- **TASK DESCRIPTION**: Report each line from the entries in which "offset" can be found.

- **RECORDS TO USE**:
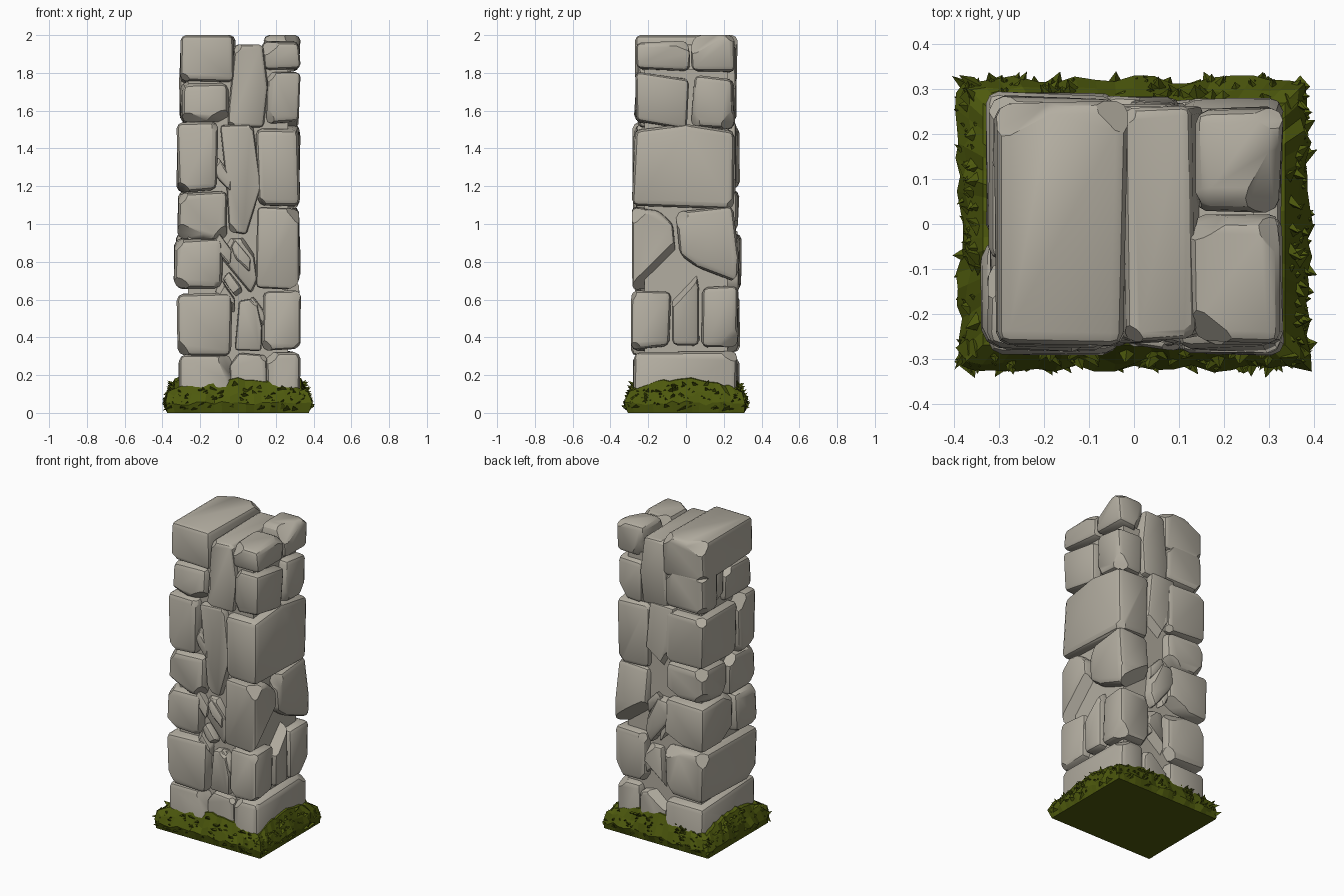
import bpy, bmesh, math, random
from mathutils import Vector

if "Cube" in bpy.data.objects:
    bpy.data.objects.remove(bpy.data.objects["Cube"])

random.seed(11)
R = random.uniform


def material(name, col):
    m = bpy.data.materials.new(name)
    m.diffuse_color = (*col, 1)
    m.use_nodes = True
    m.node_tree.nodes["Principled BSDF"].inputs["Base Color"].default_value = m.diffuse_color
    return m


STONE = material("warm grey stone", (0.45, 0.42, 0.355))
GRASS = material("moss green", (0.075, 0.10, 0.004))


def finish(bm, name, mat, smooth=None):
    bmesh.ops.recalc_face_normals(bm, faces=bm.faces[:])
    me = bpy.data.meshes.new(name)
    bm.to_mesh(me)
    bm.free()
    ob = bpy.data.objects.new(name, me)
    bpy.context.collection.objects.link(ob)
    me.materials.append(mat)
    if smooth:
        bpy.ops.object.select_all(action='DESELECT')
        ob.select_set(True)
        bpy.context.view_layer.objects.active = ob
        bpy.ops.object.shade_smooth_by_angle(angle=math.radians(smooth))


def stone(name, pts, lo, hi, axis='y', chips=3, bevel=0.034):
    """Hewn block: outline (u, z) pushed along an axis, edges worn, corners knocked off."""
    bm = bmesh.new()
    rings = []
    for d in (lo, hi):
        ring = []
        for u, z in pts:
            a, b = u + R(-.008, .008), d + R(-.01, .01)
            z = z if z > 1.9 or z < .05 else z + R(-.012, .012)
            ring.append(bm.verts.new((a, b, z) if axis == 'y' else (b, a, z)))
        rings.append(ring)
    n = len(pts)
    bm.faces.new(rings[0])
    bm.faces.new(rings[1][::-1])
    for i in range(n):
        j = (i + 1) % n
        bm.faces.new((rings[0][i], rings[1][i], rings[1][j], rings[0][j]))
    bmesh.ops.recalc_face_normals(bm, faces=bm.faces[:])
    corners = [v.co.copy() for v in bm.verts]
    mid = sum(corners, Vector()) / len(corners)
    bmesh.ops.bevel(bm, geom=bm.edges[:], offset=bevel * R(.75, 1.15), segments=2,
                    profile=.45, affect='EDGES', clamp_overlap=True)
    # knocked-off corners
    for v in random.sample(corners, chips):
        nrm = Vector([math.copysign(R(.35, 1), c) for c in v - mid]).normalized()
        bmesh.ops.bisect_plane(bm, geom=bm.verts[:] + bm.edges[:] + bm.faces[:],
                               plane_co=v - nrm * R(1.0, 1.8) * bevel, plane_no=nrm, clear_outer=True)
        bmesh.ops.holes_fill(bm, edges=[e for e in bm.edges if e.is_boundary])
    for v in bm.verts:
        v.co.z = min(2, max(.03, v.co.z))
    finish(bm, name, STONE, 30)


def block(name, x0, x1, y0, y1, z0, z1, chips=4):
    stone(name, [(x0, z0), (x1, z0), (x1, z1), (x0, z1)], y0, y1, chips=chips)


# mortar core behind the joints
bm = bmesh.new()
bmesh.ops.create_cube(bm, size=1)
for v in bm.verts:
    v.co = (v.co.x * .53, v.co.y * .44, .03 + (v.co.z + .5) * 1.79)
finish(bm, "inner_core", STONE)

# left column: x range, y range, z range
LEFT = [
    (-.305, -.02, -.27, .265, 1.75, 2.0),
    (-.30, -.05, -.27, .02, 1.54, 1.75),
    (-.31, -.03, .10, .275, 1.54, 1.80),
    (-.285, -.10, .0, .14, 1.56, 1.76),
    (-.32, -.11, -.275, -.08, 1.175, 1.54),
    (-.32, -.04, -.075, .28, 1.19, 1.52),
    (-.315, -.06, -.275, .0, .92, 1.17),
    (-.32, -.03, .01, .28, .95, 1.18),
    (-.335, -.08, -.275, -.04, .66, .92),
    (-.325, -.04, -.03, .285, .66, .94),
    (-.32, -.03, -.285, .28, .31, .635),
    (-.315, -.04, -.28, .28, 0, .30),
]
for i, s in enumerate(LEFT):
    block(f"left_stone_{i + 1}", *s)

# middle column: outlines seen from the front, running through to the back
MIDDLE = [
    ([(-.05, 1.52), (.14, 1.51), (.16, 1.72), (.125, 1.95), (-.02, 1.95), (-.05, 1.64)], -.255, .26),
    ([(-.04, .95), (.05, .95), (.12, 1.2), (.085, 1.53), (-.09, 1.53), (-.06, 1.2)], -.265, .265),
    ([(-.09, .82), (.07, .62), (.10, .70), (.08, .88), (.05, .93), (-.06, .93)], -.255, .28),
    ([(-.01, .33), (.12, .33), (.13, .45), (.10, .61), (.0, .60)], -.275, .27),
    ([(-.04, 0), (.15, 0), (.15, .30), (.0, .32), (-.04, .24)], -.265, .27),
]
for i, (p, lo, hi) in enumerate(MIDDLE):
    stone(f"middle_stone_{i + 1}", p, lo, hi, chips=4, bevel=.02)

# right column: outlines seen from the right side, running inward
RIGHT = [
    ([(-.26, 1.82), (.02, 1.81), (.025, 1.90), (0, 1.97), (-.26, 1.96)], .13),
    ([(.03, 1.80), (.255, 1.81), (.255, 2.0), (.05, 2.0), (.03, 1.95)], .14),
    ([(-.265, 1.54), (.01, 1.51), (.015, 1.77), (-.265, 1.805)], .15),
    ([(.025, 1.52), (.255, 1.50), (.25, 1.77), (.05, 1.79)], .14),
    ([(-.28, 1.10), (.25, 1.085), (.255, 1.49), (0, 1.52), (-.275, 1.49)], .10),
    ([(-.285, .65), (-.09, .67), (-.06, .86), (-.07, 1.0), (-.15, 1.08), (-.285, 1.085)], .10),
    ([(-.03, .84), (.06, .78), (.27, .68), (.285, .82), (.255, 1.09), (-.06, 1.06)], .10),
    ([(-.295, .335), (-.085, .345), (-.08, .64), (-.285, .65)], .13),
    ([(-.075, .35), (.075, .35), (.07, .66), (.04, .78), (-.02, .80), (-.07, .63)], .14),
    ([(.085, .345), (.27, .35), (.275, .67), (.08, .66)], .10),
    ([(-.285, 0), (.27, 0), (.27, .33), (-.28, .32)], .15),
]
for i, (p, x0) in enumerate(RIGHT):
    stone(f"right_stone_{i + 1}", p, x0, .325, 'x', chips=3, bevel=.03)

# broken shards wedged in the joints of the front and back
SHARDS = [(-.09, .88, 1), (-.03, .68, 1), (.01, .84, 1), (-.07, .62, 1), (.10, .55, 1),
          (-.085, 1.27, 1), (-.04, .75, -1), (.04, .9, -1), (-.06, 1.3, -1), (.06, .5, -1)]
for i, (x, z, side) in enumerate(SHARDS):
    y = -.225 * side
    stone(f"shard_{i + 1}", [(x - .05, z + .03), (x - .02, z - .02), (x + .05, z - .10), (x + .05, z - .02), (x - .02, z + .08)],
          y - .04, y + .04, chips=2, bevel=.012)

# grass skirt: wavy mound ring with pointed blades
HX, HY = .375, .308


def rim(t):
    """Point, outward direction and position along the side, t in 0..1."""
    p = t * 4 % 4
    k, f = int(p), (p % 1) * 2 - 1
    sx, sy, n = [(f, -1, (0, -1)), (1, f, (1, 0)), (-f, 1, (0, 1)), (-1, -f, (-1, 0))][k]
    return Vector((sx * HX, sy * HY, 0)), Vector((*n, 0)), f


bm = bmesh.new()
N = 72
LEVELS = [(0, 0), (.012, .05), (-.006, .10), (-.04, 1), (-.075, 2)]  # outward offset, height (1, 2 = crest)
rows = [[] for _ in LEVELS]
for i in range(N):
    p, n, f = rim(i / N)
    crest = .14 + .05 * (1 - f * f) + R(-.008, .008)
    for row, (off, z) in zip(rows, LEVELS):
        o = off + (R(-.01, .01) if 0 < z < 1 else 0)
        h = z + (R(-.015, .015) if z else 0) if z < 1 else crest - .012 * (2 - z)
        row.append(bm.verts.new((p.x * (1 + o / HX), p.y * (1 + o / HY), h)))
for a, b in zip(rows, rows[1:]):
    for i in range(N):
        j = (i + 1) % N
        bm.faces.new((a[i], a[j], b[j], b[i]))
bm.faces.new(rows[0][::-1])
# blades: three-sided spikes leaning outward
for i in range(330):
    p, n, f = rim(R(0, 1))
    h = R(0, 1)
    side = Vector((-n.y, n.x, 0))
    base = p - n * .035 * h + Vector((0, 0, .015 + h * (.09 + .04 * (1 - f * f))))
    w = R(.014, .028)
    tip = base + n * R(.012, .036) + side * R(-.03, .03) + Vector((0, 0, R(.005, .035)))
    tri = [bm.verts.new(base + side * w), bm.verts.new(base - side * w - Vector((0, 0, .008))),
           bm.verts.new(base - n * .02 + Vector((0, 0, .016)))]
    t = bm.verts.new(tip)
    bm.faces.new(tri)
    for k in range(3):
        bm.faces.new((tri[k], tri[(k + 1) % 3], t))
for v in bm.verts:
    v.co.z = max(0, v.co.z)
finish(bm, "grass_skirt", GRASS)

- **OUTPUT FOR THIS EXERCISE**:
    bmesh.ops.bevel(bm, geom=bm.edges[:], offset=bevel * R(.75, 1.15), segments=2,
LEVELS = [(0, 0), (.012, .05), (-.006, .10), (-.04, 1), (-.075, 2)]  # outward offset, height (1, 2 = crest)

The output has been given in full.